Thomas as a Teacher, Host and Friend
During my 2 week India trip, I have spent 4 days at Thomas' studio to learn pottery - and to be a guest in his home. Thomas is an incredibly kind and warm individual, who is easy to get along with. I remember the first evening I arrived at his place very well: I felt like a long-awaited friend rather than a new person staying at a stranger's house. We ate homemade food, played on his ceramic drums, enjoyed live music at a local venue, shared beers and conversations - like a friend would treat you, right?
Day One - Let's Talk Business
You may think we started right away with pottery. Well not exactly... I accompanied Thomas to the Cube Gallery, where he prepared an exhibition. Imagine this: me, normally hanging over Excel sheets, project plans and business cases got a proper glimpse into how artists make business. Sonny, the gallery manager, discussed pending to-do's, pricing, and marketing with Thomas - and I would take it all in with astonishment like a child peeks through the keyhole of a locked door.
Day Two - Clay, Snakes and The Little Princes of Rajasthan
The best way to get familiar with a new material is using haptic: squeezing, rolling and feeling clay with my hands helped to understand the texture, warmth, and weight, and it built the foundation for Thomas' workshop.
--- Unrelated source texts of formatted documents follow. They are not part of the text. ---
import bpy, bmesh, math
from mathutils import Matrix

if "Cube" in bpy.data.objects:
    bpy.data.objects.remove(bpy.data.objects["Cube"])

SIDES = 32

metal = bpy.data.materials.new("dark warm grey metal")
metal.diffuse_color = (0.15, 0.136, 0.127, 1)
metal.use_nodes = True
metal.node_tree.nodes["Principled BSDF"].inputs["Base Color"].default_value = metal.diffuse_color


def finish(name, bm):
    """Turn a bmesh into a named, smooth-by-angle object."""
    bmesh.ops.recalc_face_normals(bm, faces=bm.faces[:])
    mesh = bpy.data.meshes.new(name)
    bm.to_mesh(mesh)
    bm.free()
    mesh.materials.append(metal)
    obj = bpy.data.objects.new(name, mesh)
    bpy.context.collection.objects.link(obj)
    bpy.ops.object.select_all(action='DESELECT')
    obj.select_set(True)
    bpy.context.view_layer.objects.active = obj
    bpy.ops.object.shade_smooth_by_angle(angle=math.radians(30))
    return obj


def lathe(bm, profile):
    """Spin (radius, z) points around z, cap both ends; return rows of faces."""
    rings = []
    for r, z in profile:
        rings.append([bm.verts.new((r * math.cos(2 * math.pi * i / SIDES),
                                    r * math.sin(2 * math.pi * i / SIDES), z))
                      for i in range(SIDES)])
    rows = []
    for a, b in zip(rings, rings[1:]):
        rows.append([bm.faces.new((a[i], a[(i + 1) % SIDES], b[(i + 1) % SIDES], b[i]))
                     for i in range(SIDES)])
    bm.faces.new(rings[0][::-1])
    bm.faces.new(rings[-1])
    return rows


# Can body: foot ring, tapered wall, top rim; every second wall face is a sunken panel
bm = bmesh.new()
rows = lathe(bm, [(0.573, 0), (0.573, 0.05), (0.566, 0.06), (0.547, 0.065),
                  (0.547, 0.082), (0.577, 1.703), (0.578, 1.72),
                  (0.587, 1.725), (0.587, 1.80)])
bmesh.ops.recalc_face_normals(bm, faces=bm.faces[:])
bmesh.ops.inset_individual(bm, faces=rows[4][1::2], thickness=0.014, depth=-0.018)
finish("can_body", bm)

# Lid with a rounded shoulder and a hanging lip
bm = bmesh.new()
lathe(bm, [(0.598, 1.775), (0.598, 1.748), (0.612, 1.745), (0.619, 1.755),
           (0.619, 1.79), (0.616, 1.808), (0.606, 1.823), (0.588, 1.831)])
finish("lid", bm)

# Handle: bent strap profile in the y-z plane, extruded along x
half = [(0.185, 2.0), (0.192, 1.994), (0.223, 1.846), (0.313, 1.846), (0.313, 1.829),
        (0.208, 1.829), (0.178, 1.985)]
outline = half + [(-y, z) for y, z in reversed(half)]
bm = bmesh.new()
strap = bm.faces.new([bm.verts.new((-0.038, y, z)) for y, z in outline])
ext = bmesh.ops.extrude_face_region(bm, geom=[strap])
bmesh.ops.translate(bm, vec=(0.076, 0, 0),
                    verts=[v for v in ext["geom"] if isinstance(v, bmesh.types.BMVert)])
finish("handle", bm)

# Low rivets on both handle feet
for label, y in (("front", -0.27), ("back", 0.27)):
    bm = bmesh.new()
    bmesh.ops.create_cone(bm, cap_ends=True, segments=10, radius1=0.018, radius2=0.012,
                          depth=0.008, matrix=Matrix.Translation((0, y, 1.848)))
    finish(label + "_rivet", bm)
It would throw me right back into my childhood memories at art school, which made it even more intuitive to untame my inner child that day: imitating Thomas' techniques such as building busts, figures and snakes; combining and changing pieces of clay; shaping weird creatures; and having a good laugh in between.
After hours of intense clay work, Thomas and I ventured out on the scooter to relax at Goa's beautiful beach. The day ended with a private viewing of 'The Little Princes of Rajasthan' at Thomas' friend's place. The movie impressed me with its vivid, authentic and pure pictures showing the richness of India's local craft, yet alarmed me about the vulnerability and volatility. At the same time, I realized that I have tapped into an incredibly creative, caring, smart and open-minded group of people.
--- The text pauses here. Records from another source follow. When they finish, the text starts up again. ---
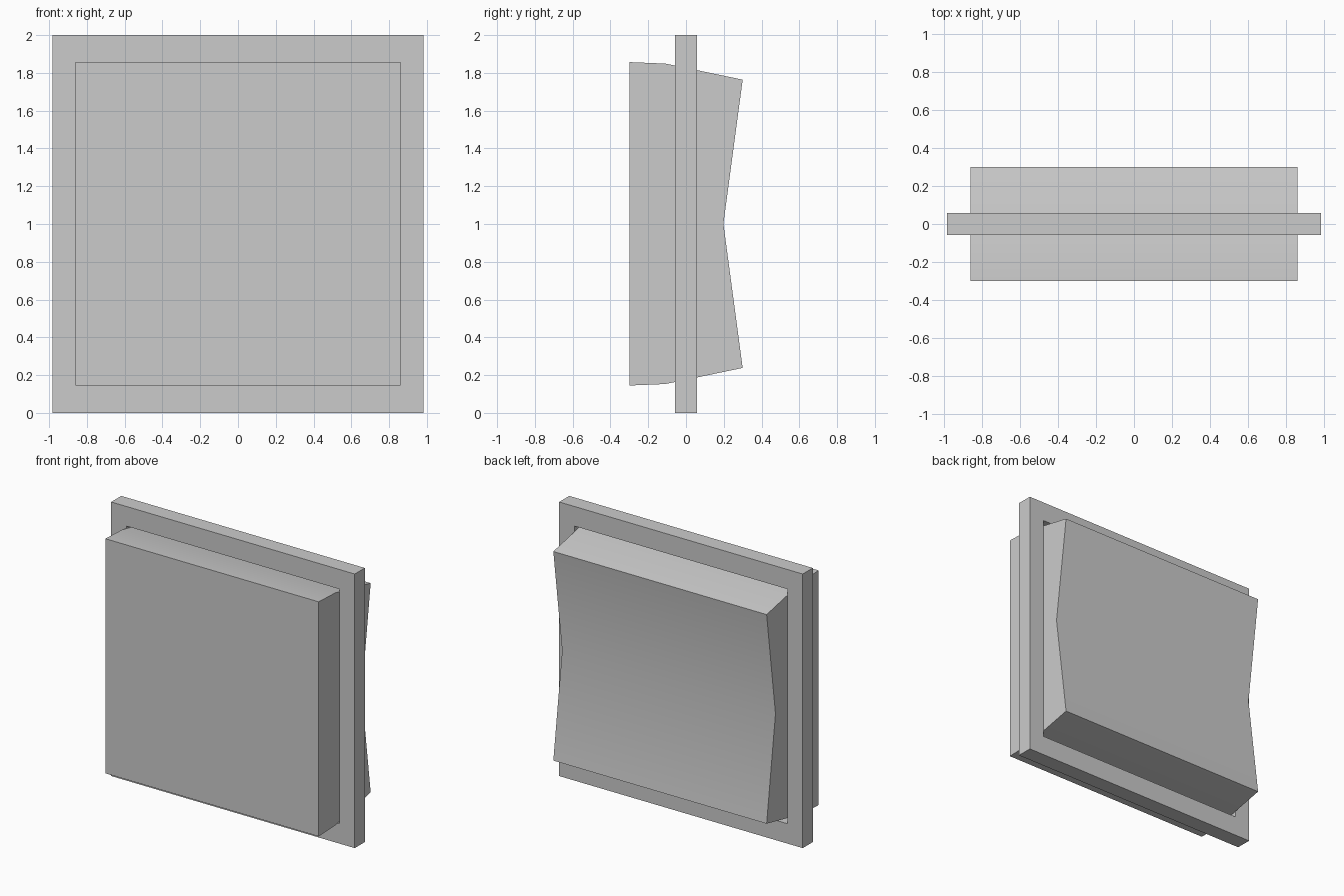
import bpy, bmesh

if "Cube" in bpy.data.objects:
    bpy.data.objects.remove(bpy.data.objects["Cube"])

W, FRAME_W = 0.861, 0.983      # half widths of the panel and frame
Z0, Z1 = 0.145, 1.857          # opening bottom and top


def extrude_loop(name, bm, faces, vec):
    ext = bmesh.ops.extrude_face_region(bm, geom=faces)
    verts = [g for g in ext["geom"] if isinstance(g, bmesh.types.BMVert)]
    bmesh.ops.translate(bm, verts=verts, vec=vec)
    bmesh.ops.recalc_face_normals(bm, faces=bm.faces)
    me = bpy.data.meshes.new(name)
    bm.to_mesh(me)
    bm.free()
    ob = bpy.data.objects.new(name, me)
    bpy.context.collection.objects.link(ob)
    return ob


def rect(bm, half, lo, hi, y):
    return [bm.verts.new((x, y, z)) for x, z in
            ((-half, lo), (half, lo), (half, hi), (-half, hi))]


# frame: thin plate with a rectangular opening
bm = bmesh.new()
outer = rect(bm, FRAME_W, 0, 2, -0.058)
inner = rect(bm, W, Z0, Z1, -0.058)
ring = [bm.faces.new((outer[i], outer[(i + 1) % 4], inner[(i + 1) % 4], inner[i]))
        for i in range(4)]
extrude_loop("frame", bm, ring, (0, 0.116, 0))

# panel: side profile (y, z), mirrored about mid height, extruded across x
half = [(-0.30, Z1), (-0.108, 1.849), (0.30, 1.764)]
profile = half + [(0.198, 1.001)] + [(y, 2.002 - z) for y, z in reversed(half)]
bm = bmesh.new()
side = bm.faces.new([bm.verts.new((-W, y, z)) for y, z in profile])
panel = extrude_loop("panel", bm, [side], (2 * W, 0, 0))

# soft shading over the shallow folds, hard edges elsewhere
bpy.context.view_layer.objects.active = panel
panel.select_set(True)
bpy.ops.object.shade_smooth_by_angle(angle=0.52)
Day Three - I swear, I have not seen 'Ghost'
I may have looked a little bit like Demi Moore in Ghost when I started the last day of my workshop - standing on the porch with my short hair and casual light-blue shirt - but I swear I have never watched this movie! Anyway, let's carry on to the important part - wheel technique!
Certainly, it looks way easier than it is. However, Thomas would explain and demonstrate each step to make a pot carefully, making it easy to practice on the wheel. He also brings so much compassion and patience to the process, it is contagious! Within 4 hours I threw about a dozen times, with a few pots looking fairly good (one could drink a hot chai out of them), around the same amount had very interesting edges and characteristics (hot chai might be too risky, let's say one can leave the keys in it) and, of course, some did not pass the quality check.
Why I would do it again?
Well, I hope the memories shared already conveyed the emotional value of my experience, but lets get down to the hard-facts:
- 100% Value for Money - absolutely well-invested, keeping in mind that the fee is mainly for the artists covering their time and material.
- 100% Safety - although I'd call myself an 'experienced' solo traveler, VAWAA gave me the extra layer of confidence to spend 4 days with an artist in a small village in Goa far off the normal tourist crowd.
- 100% Customer Service - VAWAA provided me from beginning till end with relevant information about my trip such as a reminder, location and contact details, country advice and feedback form.
- 100% Learning a New Skill - I am not a professional potter after 4 days, yet it did get a good understanding of the craft and what it takes to be an outstanding artist in this field. It opened my mind for a new craft, a new culture and new approach to art.
- 100% Explorer-Feeling - Although a VAWAA experience is booked via an official platform, I still had the feeling of an adventurer and discoverer. Why? VAWAA is about what you make out of it and does not dictate the agenda; those moments are simply unique to the artist and the guest.
Written by Julia Zoellner